In the novel, I explore the concepts of forgiveness and reconciliation through several characters. In this particular case, recalling the tension between Ken’s human counterpart and his father afforded me the opportunity to start with a real-life element and carry it through the entire work of fiction.
Between Christmas Day and New Year’s Day of that same year, “Ken” had spent several days hanging out with my family and me at our home in Pennsylvania. I clearly remember his emotional dilemma on New Year’s Day, wanting to call his parents, yet dreading having to speak to his father — an issue he shared openly with me. After listening for a while, I suggested that he follow through with the call, mostly for his own sake, as it was clearly causing inner turmoil. Further, by doing so, he’d take the high-road, demonstrating respect without actually conceding that his dad was correct in his unfair criticisms of his son. Ken subsequently took the advice and they had a cordial conversation.
Both of these incidents served as starting points to chronicle the evolution of the troubled father-son relationship between Ken and Carl Lockheart. By the book’s end, Carl has developed a healthy respect for his youngest son’s decision to embark upon a dramatically different path than the blue-collar, union card-carrying one he’d initially envisioned for his offspring.
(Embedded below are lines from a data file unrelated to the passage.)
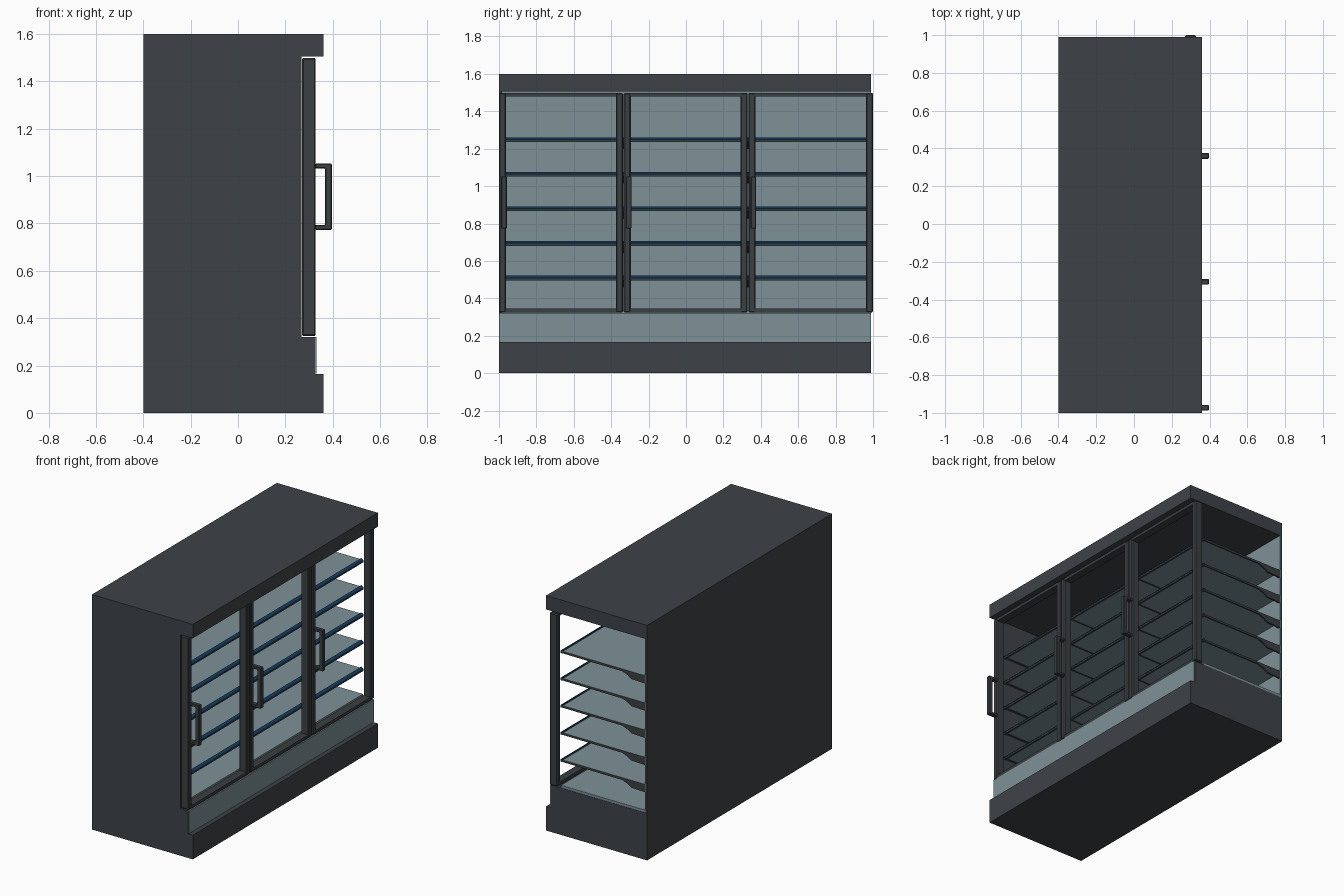
import bpy, bmesh

if "Cube" in bpy.data.objects:
    bpy.data.objects.remove(bpy.data.objects["Cube"])


def material(name, rgb):
    m = bpy.data.materials.new(name)
    m.diffuse_color = (*rgb, 1)
    m.use_nodes = True
    m.node_tree.nodes["Principled BSDF"].inputs["Base Color"].default_value = m.diffuse_color
    return m


BODY = material("charcoal body", (0.048, 0.055, 0.064))
FRAME = material("dark grey frame", (0.044, 0.050, 0.055))
LIGHT = material("pale blue grey lining", (0.205, 0.285, 0.31))
BLUE = material("navy price strip", (0.008, 0.045, 0.11))


def prism(name, profile, y0, y1, mat):
    """Extrude an (x, z) outline along y."""
    bm = bmesh.new()
    face = bm.faces.new([bm.verts.new((x, y0, z)) for x, z in profile])
    new = bmesh.ops.extrude_face_region(bm, geom=[face])["geom"]
    bmesh.ops.translate(bm, vec=(0, y1 - y0, 0),
                        verts=[v for v in new if isinstance(v, bmesh.types.BMVert)])
    bmesh.ops.recalc_face_normals(bm, faces=bm.faces)
    me = bpy.data.meshes.new(name)
    bm.to_mesh(me)
    bm.free()
    me.materials.append(mat)
    ob = bpy.data.objects.new(name, me)
    bpy.context.collection.objects.link(ob)
    return ob


def box(name, x, y, z, mat):
    return prism(name, [(x[0], z[0]), (x[1], z[0]), (x[1], z[1]), (x[0], z[1])],
                 y[0], y[1], mat)


def bevel(ob, width):
    b = ob.modifiers.new("bevel", "BEVEL")
    b.width = width
    b.segments = 1


Y0, Y1 = -0.985, 0.99

# Cabinet shell: one closed end, the other end open
prism("end_panel", [(-0.4, 0), (0.36, 0), (0.36, 0.165), (0.325, 0.165), (0.325, 0.32),
                    (0.268, 0.32), (0.268, 1.505), (0.36, 1.505), (0.36, 1.6), (-0.4, 1.6)],
      -1.0, Y0, BODY)
prism("base", [(-0.4, 0), (0.36, 0), (0.36, 0.165), (0.325, 0.165), (0.325, 0.32),
               (-0.4, 0.32)], Y0, Y1, BODY)
box("canopy", (-0.4, 0.36), (Y0, Y1), (1.505, 1.6), BODY)
box("back_panel", (-0.4, -0.388), (Y0, Y1), (0.32, 1.505), BODY)
box("back_lining", (-0.388, -0.383), (Y0, Y1 - 0.002), (0.32, 1.505), LIGHT)
box("kick_plate", (0.325, 0.331), (-0.998, Y1 - 0.002), (0.167, 0.321), LIGHT)
box("deck", (-0.383, 0.25), (Y0, Y1 - 0.002), (0.32, 0.337), LIGHT)

# Shelves with price rails and rear brackets
for i in range(5):
    z = 0.51 + 0.185 * i
    box(f"shelf_{i}", (-0.383, 0.24), (Y0, 0.986), (z - 0.01, z + 0.002), LIGHT)
    box(f"shelf_lip_{i}", (0.24, 0.254), (Y0, 0.986), (z - 0.014, z), FRAME)
    prism(f"price_strip_{i}", [(0.236, z + 0.002), (0.24, z), (0.256, z - 0.004),
                               (0.257, z), (0.238, z + 0.011)], Y0, 0.986, BLUE)
    for j, y in enumerate((-0.975, -0.333, 0.333, 0.98)):
        prism(f"shelf_bracket_{i}_{j}",
              [(-0.383, z + 0.001), (0.24, z + 0.001), (0.24, z - 0.012), (-0.21, z - 0.014),
               (-0.25, z - 0.028), (-0.28, z - 0.048), (-0.383, z - 0.052)],
              y - 0.004, y + 0.0075, FRAME)

# Three open door frames with handles
ZB, ZT = 0.325, 1.499
for i in range(3):
    a = -1.0 + i * 0.6667
    b = a + 0.6627 if i < 2 else 1.0
    w = 0.038
    for side, s in (("left", a), ("right", b - w)):
        bevel(box(f"door_{i}_{side}_stile", (0.27, 0.328), (s, s + w), (ZB, ZT), FRAME), 0.006)
    for side, lo, hi in (("bottom", ZB, ZB + 0.02), ("top", ZT - 0.02, ZT)):
        box(f"door_{i}_{side}_rail", (0.272, 0.326), (a + w - 0.008, b - w + 0.008),
            (lo, hi), FRAME)
    # Pull handle: a C-shaped outline given a width
    h = a + 0.012
    bevel(prism(f"door_{i}_handle",
                [(0.325, 0.773), (0.397, 0.773), (0.397, 1.052), (0.325, 1.052),
                 (0.325, 1.032), (0.368, 1.032), (0.368, 0.793), (0.325, 0.793)],
                h, h + 0.03, FRAME), 0.004)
Having spent several years apart from Ken mentally, emotionally, spiritually and physically, Madeline is thrilled to discover this incredible father-son milestone when circumstances conspire to bring him and his family back into her life. In a purely fictional chapter, she finally meets Kenny’s parents when she joins him for Mother’s Day dinner at their home, where, among other things, they enjoy a round of karaoke (inspired by my own karaoke experiences with friends at a friendly, Pompano Beach bar). This scene is but one of many examples of coming “full-circle” in the novel, and one of my favorites in terms of the writing process. Unlike me, Madeline has been blessed with a beautiful singing voice, which is one of the countless qualities that Ken finds so intoxicating about her.
When I first met “Ken”, the similarities between him and my father were not obvious to me; only in hindsight have I been able to fully see and appreciate them. From overcoming difficult obstacles on the way to achieving success, to possessing an incredibly attractive, genuine love of God, country and family, there are many ways in which Ken and Dr. Rose mirror each other. Yet, perhaps the most significant of these is their shared love for Madeline — one as the man who brought her into the world, and the other as the man for whom she forever alters his.